YOUR INSTRUCTIONS: Write out word for word each line from the top of the material through the line that has "(0.52, 0.115, 0.27))". Pictures do not go in.
◆ ◆ ◆ ◆ ◆
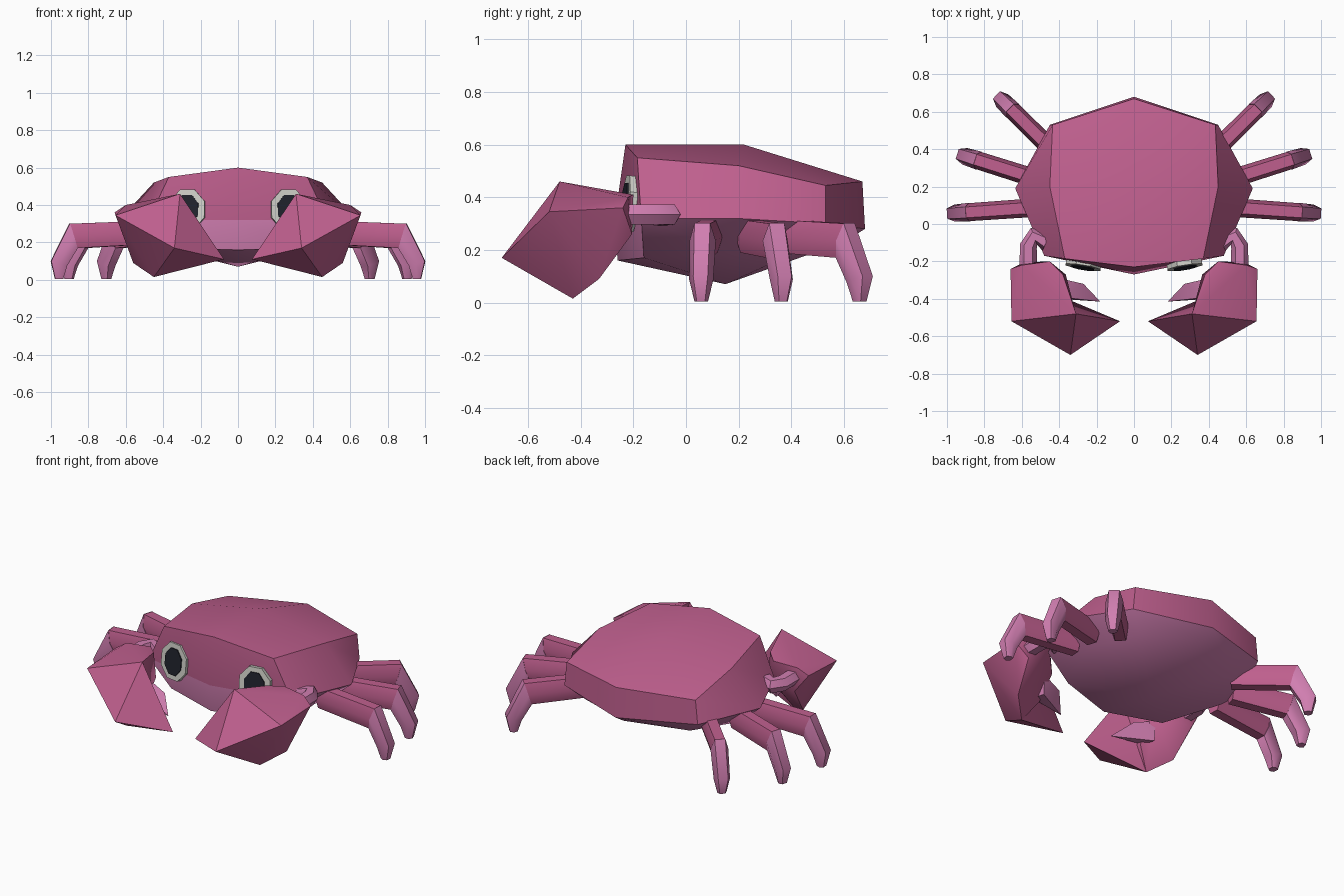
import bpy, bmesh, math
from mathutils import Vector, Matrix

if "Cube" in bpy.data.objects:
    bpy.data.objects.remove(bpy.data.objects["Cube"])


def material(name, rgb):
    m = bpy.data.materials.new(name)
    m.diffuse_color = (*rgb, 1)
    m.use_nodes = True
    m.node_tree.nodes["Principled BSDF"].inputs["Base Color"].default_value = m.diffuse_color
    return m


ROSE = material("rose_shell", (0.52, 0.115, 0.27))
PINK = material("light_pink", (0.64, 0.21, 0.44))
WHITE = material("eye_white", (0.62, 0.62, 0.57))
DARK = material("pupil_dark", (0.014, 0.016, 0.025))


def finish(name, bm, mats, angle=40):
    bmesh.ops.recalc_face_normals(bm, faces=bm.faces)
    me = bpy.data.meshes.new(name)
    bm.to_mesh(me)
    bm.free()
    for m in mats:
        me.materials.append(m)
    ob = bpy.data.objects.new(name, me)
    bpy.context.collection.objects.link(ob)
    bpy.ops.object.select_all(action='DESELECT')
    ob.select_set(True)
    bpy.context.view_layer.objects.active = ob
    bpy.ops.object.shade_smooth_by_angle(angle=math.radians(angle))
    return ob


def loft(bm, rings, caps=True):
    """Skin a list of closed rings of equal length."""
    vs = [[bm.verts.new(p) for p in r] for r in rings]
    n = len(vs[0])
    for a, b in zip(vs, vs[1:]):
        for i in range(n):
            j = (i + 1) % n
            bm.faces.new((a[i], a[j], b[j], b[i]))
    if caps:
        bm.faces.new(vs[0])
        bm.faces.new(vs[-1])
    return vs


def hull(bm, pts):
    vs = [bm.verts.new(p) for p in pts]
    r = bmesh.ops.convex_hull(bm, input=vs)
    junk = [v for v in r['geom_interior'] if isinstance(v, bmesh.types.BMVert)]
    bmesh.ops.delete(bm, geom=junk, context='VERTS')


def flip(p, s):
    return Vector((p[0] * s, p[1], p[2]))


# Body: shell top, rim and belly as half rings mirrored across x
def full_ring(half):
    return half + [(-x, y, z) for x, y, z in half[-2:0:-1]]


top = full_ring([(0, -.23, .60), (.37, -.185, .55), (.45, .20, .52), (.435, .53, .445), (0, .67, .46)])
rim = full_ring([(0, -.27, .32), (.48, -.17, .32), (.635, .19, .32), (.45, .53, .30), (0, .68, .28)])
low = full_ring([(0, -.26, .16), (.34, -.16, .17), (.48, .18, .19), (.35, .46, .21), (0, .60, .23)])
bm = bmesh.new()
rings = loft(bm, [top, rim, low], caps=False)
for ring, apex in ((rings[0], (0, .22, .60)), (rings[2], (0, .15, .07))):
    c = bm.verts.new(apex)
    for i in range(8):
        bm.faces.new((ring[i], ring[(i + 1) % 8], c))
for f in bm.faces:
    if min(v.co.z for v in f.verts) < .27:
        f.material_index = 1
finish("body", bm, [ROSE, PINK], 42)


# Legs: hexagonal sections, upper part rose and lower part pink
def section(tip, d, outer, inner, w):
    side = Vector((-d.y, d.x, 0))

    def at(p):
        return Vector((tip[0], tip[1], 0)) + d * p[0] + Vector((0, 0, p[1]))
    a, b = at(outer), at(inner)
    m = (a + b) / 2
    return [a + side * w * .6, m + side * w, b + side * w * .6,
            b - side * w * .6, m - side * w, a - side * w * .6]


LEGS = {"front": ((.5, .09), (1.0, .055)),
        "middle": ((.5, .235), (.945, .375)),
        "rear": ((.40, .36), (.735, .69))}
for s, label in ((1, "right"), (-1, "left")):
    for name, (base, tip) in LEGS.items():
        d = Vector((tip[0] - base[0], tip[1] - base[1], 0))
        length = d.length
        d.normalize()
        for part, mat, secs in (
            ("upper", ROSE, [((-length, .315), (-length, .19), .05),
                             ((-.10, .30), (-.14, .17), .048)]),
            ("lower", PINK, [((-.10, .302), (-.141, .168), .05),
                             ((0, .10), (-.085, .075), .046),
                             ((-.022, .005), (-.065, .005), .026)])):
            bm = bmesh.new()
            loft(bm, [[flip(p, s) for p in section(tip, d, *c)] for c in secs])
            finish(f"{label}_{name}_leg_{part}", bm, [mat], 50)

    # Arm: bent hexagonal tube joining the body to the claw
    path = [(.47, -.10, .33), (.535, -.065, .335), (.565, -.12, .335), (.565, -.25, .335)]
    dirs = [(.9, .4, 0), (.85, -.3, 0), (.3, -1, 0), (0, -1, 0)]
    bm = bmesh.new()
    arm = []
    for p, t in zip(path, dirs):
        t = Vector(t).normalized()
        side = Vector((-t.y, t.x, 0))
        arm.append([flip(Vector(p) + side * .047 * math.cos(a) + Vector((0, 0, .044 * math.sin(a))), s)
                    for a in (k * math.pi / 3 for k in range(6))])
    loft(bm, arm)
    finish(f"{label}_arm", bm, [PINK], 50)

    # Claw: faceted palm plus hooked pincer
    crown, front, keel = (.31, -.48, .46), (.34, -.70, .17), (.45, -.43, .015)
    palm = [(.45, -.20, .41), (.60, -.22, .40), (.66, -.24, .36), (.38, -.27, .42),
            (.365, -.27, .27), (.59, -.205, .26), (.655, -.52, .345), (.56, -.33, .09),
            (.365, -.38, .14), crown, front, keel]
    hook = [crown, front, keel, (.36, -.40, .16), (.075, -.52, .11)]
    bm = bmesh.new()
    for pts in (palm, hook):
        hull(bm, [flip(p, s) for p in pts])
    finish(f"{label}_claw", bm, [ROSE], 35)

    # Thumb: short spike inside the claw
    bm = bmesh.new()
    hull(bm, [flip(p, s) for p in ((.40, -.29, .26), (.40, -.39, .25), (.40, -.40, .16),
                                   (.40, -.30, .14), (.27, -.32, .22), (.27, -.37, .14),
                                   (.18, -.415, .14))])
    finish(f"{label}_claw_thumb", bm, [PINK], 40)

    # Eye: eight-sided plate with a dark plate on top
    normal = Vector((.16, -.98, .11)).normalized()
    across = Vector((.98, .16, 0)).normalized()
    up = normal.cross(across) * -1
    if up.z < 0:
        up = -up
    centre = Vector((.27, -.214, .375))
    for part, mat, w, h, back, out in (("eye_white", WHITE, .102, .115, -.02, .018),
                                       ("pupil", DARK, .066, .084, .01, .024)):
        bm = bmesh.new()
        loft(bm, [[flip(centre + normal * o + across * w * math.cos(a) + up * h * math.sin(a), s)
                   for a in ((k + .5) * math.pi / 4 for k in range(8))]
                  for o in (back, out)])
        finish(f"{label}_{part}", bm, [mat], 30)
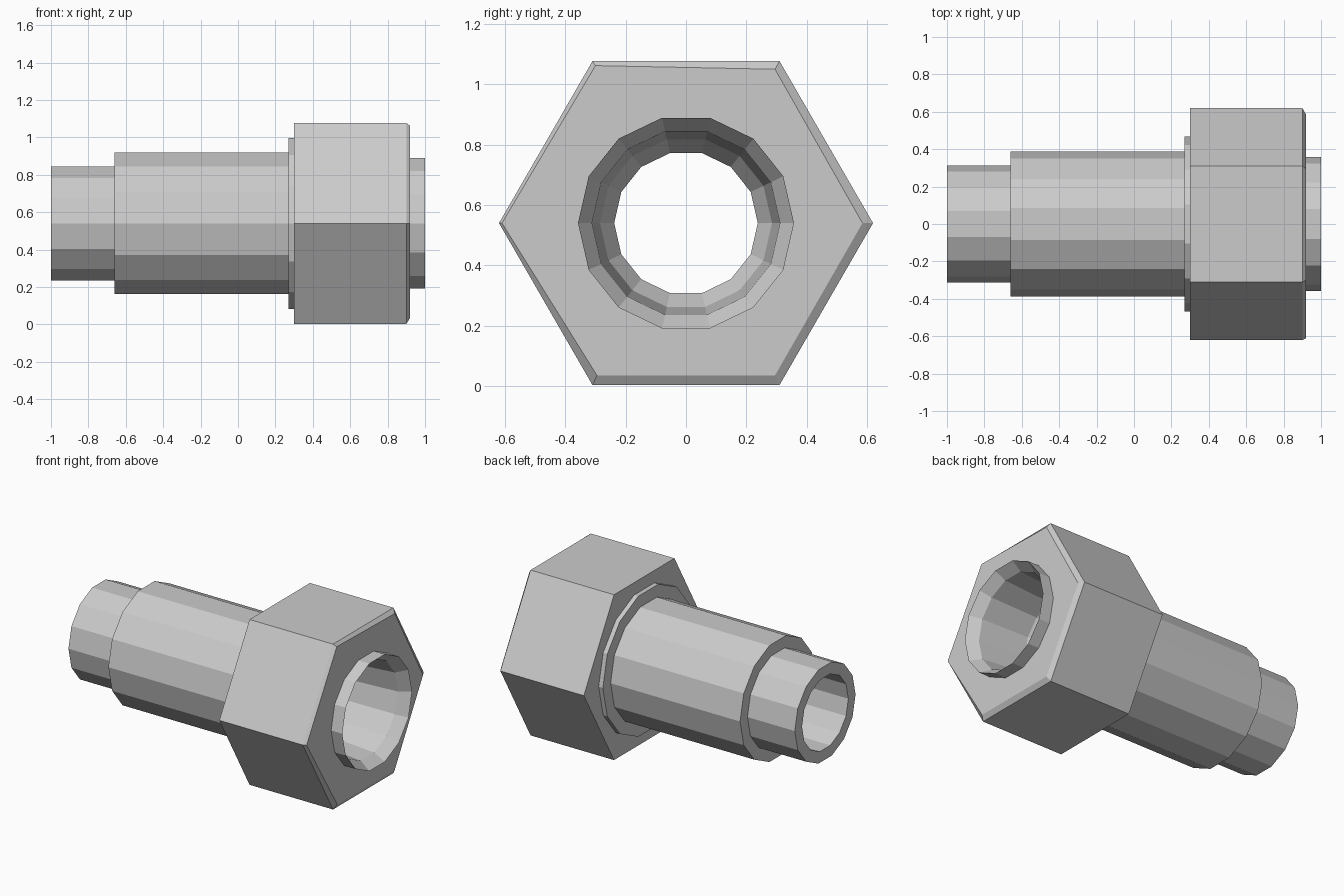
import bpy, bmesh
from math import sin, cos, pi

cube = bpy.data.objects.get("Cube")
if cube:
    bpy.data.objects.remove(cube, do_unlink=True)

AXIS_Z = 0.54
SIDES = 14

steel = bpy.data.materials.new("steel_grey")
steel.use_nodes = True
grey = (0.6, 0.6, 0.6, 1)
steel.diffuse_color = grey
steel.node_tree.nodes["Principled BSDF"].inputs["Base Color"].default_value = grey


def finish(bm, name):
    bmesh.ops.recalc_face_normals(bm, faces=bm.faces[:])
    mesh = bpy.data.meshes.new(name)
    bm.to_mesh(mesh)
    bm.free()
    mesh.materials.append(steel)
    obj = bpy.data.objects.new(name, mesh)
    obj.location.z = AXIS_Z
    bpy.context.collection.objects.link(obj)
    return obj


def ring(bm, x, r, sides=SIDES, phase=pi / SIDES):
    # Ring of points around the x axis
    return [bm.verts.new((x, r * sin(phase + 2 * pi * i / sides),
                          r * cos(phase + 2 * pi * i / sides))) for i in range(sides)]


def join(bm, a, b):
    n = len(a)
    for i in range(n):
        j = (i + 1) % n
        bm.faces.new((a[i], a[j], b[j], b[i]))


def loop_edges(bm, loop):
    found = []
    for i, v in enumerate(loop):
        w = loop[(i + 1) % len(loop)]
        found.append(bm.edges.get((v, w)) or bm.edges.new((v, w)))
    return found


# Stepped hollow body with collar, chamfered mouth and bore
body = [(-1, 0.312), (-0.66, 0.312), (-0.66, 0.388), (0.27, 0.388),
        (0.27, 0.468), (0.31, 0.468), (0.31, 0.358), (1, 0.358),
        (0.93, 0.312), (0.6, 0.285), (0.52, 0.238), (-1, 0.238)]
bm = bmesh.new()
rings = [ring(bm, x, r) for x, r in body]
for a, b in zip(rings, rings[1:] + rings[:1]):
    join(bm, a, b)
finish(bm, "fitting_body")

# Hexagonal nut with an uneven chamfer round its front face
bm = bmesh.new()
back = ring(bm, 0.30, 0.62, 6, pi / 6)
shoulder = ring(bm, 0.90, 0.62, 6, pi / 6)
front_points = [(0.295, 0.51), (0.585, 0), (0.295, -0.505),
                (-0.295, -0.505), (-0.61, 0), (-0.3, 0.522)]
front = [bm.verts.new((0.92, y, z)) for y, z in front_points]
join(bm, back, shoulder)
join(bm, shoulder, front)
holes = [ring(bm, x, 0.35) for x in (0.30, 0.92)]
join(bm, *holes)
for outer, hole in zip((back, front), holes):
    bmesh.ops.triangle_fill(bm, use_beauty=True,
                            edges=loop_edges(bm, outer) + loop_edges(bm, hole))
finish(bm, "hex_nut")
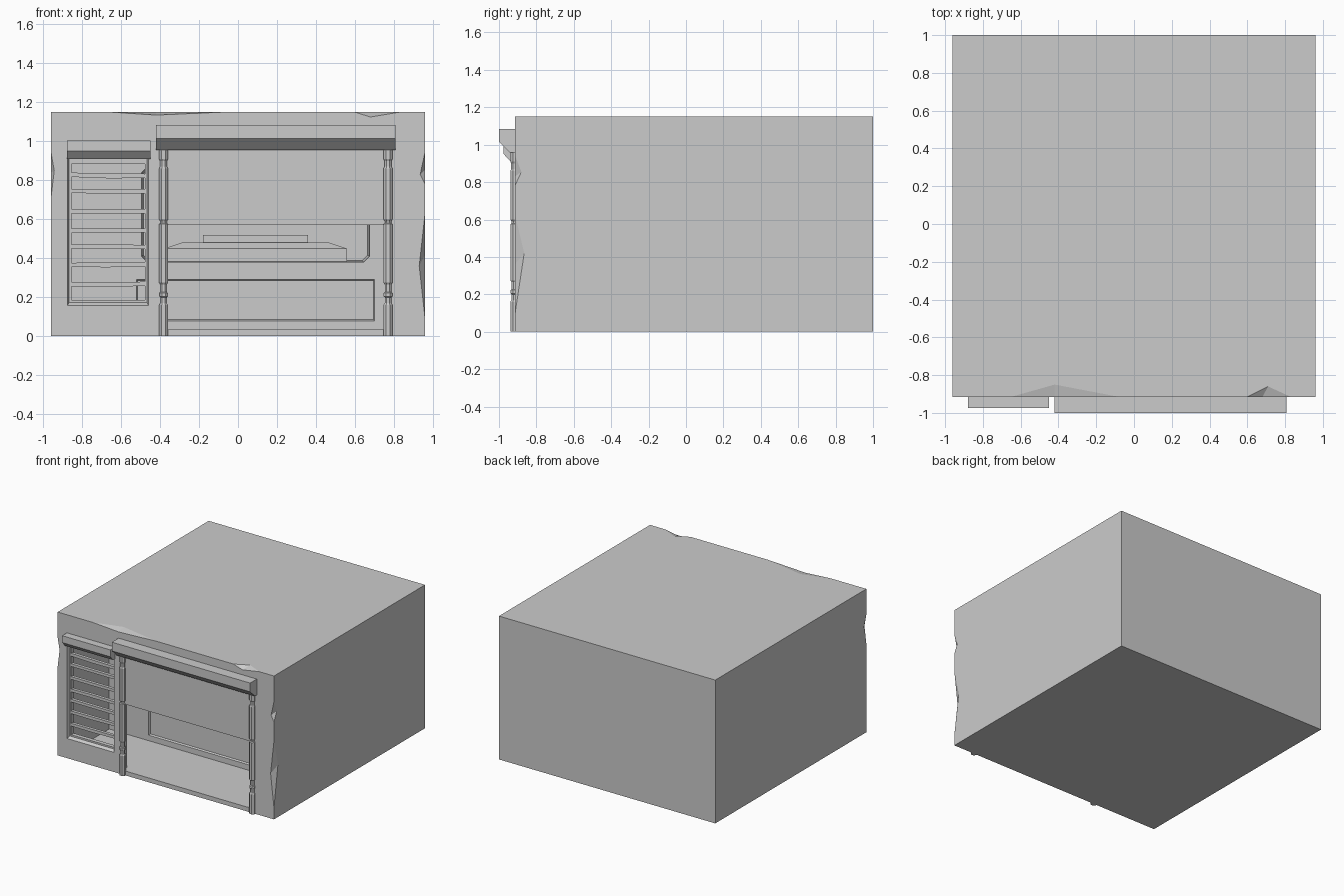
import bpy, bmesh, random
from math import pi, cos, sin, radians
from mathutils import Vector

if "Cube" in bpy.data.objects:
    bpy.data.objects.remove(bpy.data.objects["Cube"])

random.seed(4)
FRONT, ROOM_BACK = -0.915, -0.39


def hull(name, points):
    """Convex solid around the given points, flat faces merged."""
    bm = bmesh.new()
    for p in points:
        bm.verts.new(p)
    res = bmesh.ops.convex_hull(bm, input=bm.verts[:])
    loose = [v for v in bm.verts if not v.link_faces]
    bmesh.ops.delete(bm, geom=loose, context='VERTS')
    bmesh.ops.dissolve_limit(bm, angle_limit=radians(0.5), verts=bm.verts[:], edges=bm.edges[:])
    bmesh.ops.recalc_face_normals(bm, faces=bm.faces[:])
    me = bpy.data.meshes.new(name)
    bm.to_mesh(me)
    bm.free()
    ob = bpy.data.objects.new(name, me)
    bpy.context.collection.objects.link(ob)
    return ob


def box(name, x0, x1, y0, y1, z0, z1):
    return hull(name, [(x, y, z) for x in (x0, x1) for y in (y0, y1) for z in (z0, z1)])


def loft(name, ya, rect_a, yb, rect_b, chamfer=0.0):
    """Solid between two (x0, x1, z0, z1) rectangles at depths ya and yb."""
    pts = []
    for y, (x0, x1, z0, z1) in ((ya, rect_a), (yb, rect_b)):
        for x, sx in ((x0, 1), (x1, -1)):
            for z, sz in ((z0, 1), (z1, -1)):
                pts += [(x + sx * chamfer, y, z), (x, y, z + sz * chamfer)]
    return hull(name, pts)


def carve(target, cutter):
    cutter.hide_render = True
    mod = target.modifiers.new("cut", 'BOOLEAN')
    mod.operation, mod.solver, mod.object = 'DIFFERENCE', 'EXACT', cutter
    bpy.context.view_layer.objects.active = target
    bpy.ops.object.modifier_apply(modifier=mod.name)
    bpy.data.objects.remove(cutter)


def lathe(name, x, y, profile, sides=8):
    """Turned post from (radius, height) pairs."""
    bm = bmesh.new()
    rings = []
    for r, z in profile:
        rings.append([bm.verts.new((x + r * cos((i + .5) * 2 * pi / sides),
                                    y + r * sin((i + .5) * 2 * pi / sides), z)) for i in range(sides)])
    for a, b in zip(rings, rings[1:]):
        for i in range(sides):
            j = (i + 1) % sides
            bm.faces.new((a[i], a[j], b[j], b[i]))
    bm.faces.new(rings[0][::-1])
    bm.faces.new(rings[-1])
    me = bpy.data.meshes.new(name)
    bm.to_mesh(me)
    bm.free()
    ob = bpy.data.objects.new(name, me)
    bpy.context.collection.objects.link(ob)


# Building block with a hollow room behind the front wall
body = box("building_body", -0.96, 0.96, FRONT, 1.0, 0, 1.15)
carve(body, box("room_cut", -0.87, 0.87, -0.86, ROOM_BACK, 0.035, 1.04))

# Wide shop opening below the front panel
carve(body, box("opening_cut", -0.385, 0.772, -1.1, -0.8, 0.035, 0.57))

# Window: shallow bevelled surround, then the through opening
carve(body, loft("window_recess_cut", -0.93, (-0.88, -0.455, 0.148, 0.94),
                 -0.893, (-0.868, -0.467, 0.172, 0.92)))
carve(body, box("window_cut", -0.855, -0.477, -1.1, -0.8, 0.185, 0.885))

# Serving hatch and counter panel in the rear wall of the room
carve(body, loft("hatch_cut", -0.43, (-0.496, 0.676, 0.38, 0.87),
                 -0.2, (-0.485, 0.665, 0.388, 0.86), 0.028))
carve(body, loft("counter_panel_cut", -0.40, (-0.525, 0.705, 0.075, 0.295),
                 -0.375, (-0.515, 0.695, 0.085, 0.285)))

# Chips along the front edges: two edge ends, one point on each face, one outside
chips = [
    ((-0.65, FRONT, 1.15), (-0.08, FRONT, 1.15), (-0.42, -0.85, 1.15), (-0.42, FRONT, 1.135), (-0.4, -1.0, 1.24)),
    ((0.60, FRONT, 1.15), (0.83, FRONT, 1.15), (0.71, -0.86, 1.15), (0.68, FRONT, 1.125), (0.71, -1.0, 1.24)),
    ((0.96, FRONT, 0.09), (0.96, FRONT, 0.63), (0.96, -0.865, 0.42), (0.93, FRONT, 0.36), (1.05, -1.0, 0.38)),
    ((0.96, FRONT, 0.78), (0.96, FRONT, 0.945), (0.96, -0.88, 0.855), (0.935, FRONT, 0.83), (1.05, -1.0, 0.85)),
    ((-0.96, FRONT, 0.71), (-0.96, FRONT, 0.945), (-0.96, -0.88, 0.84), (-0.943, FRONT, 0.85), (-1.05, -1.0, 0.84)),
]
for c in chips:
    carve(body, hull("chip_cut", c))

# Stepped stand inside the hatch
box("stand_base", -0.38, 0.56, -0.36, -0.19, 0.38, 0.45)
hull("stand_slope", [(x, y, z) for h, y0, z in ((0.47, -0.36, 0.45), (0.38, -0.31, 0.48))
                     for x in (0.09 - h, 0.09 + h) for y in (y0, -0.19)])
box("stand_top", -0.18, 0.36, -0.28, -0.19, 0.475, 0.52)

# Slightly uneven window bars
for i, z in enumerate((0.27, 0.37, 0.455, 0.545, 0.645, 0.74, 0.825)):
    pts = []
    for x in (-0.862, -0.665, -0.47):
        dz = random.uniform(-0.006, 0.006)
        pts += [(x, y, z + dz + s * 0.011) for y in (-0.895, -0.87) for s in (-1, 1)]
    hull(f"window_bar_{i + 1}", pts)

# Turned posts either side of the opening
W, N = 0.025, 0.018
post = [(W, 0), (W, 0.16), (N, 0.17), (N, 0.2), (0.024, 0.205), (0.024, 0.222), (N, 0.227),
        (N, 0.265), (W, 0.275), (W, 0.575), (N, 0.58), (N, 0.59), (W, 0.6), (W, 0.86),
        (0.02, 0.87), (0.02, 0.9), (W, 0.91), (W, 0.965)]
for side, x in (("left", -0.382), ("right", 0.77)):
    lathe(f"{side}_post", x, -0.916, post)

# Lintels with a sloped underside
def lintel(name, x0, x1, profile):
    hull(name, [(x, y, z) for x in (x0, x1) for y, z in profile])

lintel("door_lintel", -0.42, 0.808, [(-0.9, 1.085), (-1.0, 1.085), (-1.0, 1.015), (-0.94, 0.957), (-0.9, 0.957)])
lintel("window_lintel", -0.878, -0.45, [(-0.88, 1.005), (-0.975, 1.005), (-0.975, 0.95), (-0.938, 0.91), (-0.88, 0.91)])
◆ ◆ ◆ ◆ ◆
SOLUTION:
import bpy, bmesh, math
from mathutils import Vector, Matrix

if "Cube" in bpy.data.objects:
    bpy.data.objects.remove(bpy.data.objects["Cube"])


def material(name, rgb):
    m = bpy.data.materials.new(name)
    m.diffuse_color = (*rgb, 1)
    m.use_nodes = True
    m.node_tree.nodes["Principled BSDF"].inputs["Base Color"].default_value = m.diffuse_color
    return m


ROSE = material("rose_shell", (0.52, 0.115, 0.27))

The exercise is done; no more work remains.